  7. Piracy is Ethically Acceptable For Many Harvard Lawyers, Research Finds In most countries the law strictly forbids people from sharing copyrighted material without permission. However, not everyone necessarily agrees with this position. New research reveals that many lawyers studying at Harvard view casual forms of piracy as ethically acceptable. Does this mean that the law should change? Most people know all too well that it’s against the law to share a pirated copy of a movie or TV-show. However, law and ethics are not always
  8. New research from Carnegie Mellon University reveals that more time spent on pirate sites increases the risk of running into malware. The same effect was not found for other categories, such as social networks, shopping or gambling sites. While the results show an increased threat, it's doubtful that the absolute numbers will impress hardened pirates. In recent years copyright holders have been rather concerned with the health of pirates’ computers. They regularly highlight reports which show that pirate sites are rife with malware and even alert pote
  9. Early results from birth-cohort have public-health implications, as other groups use the data to investigate the microbiome and mental health. An ambitious Chinese study tracking tens of thousands of babies and their mothers has begun to bear fruit — just six years after the study’s leaders recruited their first sets of mothers and babies. Researchers have already published results based on the cohort study, which collects biological, environmental and social data, some with important public-health implications. And many more investigations are under way. One, in parti
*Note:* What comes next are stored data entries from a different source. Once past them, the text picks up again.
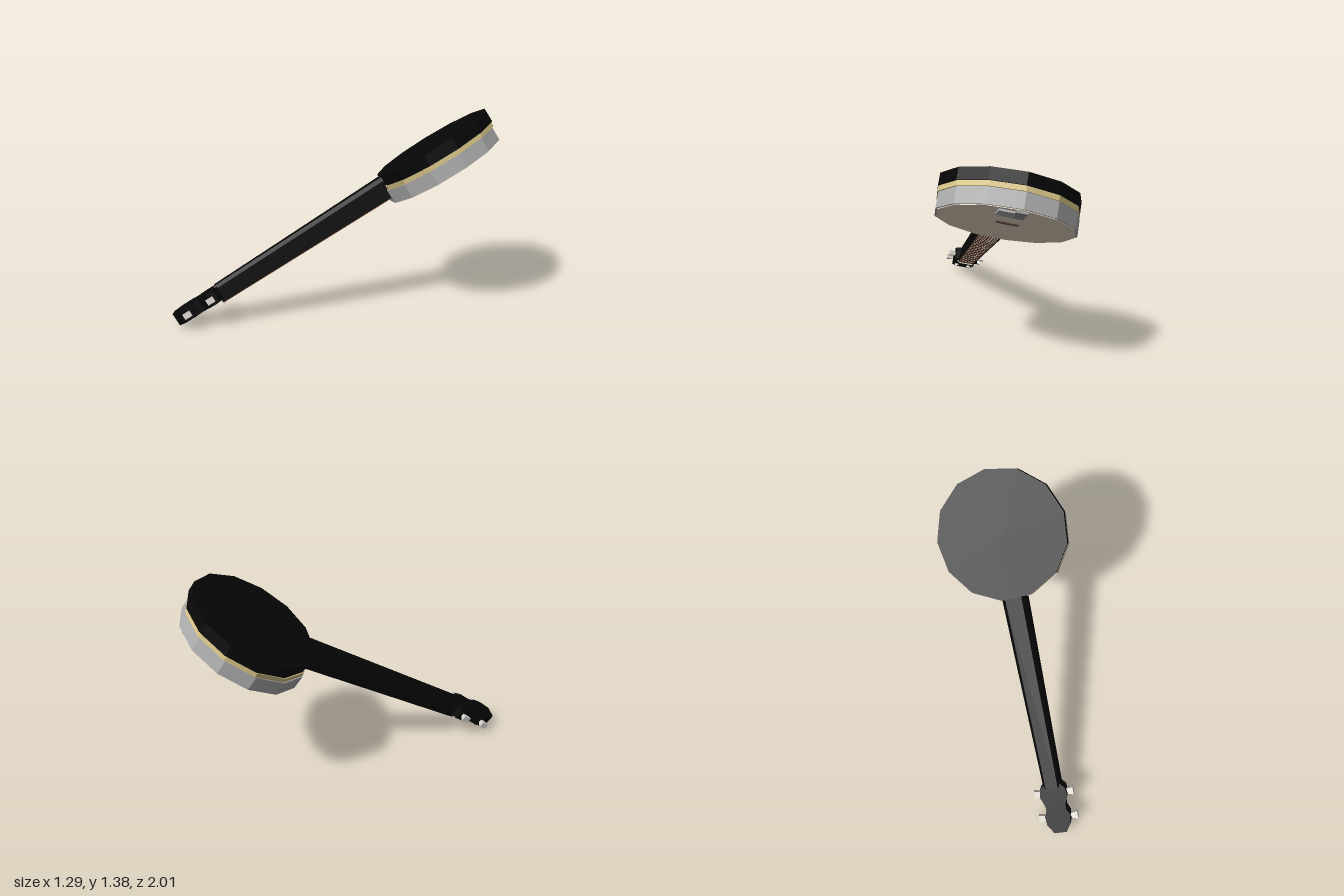
import * as THREE from 'three';

const mat = (name, color) => new THREE.MeshStandardMaterial({ name, color, flatShading: true });

export function createModel() {
  const black = mat('black lacquer', 0x060606);
  const metal = mat('rim grey', 0xacacac);
  const cream = mat('cream binding', 0xd6c386);
  const skin = mat('drum skin', 0xe9dcc8);
  const wood = mat('fretboard brown', 0x84563f);
  const pearl = mat('peg pale grey', 0xdcd8d2);
  const steel = mat('tailpiece grey', 0x989898);
  const dark = mat('bridge dark brown', 0x3a2018);

  // Local frame: x across, y from headstock to drum, z out of the playing face
  const banjo = new THREE.Group();
  banjo.name = 'banjo';
  const add = (name, geometry, material, x = 0, y = 0, z = 0) => {
    const mesh = new THREE.Mesh(geometry, material);
    mesh.name = name;
    mesh.position.set(x, y, z);
    banjo.add(mesh);
  };
  const box = (w, h, d) => new THREE.BoxGeometry(w, h, d);

  // Thirteen-sided drum, its layers stepping slightly away from the neck towards the back
  const layer = (name, radius, zFront, zBack, x, y, material) => {
    const turn = THREE.MathUtils.degToRad(94);
    const g = new THREE.CylinderGeometry(radius, radius, zFront - zBack, 13, 1, false, turn);
    add(name, g.rotateX(Math.PI / 2), material, x, y, (zFront + zBack) / 2);
  };
  layer('rim', 0.413, 0, -0.095, 0, 0.006, metal);
  layer('binding', 0.414, -0.095, -0.125, -0.005, 0.014, cream);
  layer('resonatorBack', 0.414, -0.125, -0.197, -0.008, 0.022, black);
  layer('drumSkin', 0.402, 0.004, -0.002, 0, 0.006, skin);

  // Tailpiece and bridge on the skin
  add('tailpiecePlate', box(0.09, 0.11, 0.012), metal, -0.055, 0.305, 0.01);
  add('tailpieceStrap', box(0.065, 0.14, 0.016), steel, 0.02, 0.325, 0.01);
  add('bridge', box(0.13, 0.007, 0.01), dark, 0, 0.07, 0.009);

  // Neck: a chamfered section growing wider and deeper towards the drum
  const start = 0.37, nut = 1.685, length = nut - start;
  const halfWidth = (t) => 0.076 - 0.018 * (t - start) / length;
  const depthScale = (t) => 1.22 - 0.22 * (t - start) / length;
  const top = -0.036;
  const tapered = (points) => {
    const shape = new THREE.Shape(points.map(([x, z]) => new THREE.Vector2(x, z)));
    const g = new THREE.ExtrudeGeometry(shape, { depth: length, bevelEnabled: false });
    g.rotateX(Math.PI / 2).translate(0, -start, 0);
    const p = g.attributes.position;
    for (let i = 0; i < p.count; i++) {
      const t = -p.getY(i);
      p.setX(i, p.getX(i) * halfWidth(t));
      p.setZ(i, top + p.getZ(i) * depthScale(t));
    }
    g.computeVertexNormals();
    return g;
  };
  add('neck', tapered([[-1, 0], [-1, -0.1], [-0.7, -0.121], [0.7, -0.121], [1, -0.1], [1, 0]]), black);
  add('fretboard', tapered([[-0.98, 0], [0.86, 0], [0.86, 0.004], [-0.98, 0.004]]), wood);

  // Frets get closer together towards the drum
  for (let i = 1; i <= 22; i++) {
    const t = nut * Math.pow(2, -i / 12);
    if (t > 0.42) add('fret', box(halfWidth(t) * 1.7, 0.0035, 0.002), pearl, -0.004, -t, -0.031);
  }
  add('nut', box(0.104, 0.014, 0.02), pearl, 0, -nut, -0.036);
  add('drone string', box(0.003, length, 0.002), pearl, 0.022, -(start + nut) / 2, -0.03);

  // Headstock with two lobes and a waist
  const side = [[0.058, 1.665], [0.085, 1.695], [0.092, 1.75], [0.068, 1.815], [0.068, 1.845],
    [0.085, 1.885], [0.08, 1.95], [0.042, 2.01]];
  const outline = [...side.map(([x, t]) => [x, -t]), ...side.map(([x, t]) => [-x, -t]).reverse()];
  const head = new THREE.Shape(outline.map(([x, y]) => new THREE.Vector2(x, y)));
  add('headstock', new THREE.ExtrudeGeometry(head, { depth: 0.09, bevelEnabled: false }), black, 0, 0, -0.145);

  // Tuning pegs, shafts and string posts
  [-1, 1].forEach((s) => [1.735, 1.91].forEach((t) => {
    const peg = new THREE.CylinderGeometry(0.038, 0.023, 0.045, 4, 1, false, Math.PI / 4);
    peg.scale(1, 1, 0.75).rotateZ(-s * Math.PI / 2);
    add('tuningPeg', peg, pearl, s * 0.11, -t, -0.1);
    add('pegShaft', box(0.04, 0.014, 0.014), wood, s * 0.08, -t, -0.1);
    const post = new THREE.CylinderGeometry(0.016, 0.016, 0.016, 6).rotateX(Math.PI / 2);
    add('stringPost', post, pearl, s * 0.046, -t, -0.05);
  }));

  // Lean the instrument, playing face turned down
  const d = new THREE.Vector3(0.394, 0.505, -0.768).normalize();
  const n = new THREE.Vector3(0.445, -0.839, -0.32);
  const u = new THREE.Vector3().crossVectors(d, n).normalize();
  banjo.quaternion.setFromRotationMatrix(new THREE.Matrix4().makeBasis(u, d, n.crossVectors(u, d)));
  banjo.position.set(0.273, 0.987, -0.608);

  const model = new THREE.Group();
  model.name = 'model';
  model.add(banjo);
  return model;
}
  10. A new paper published in the Virginia Journal of Law and Technology shows that the number of DMCA notices received by Google increased 711,887 percent in four years. The increase can be credited to a few copyright holders and industry groups such as the RIAA, who started an avalanche of takedown requests after the SOPA and PIPA bills died in Congress. Signed into law by President Bill Clinton in 1998, the Digital Millenium Copyright Act (DMCA) aimed to ready copyright law for the digital age. The law heightened punishment for copyright infringement over the Internet and criminalized circumv
×
×
  • Create New...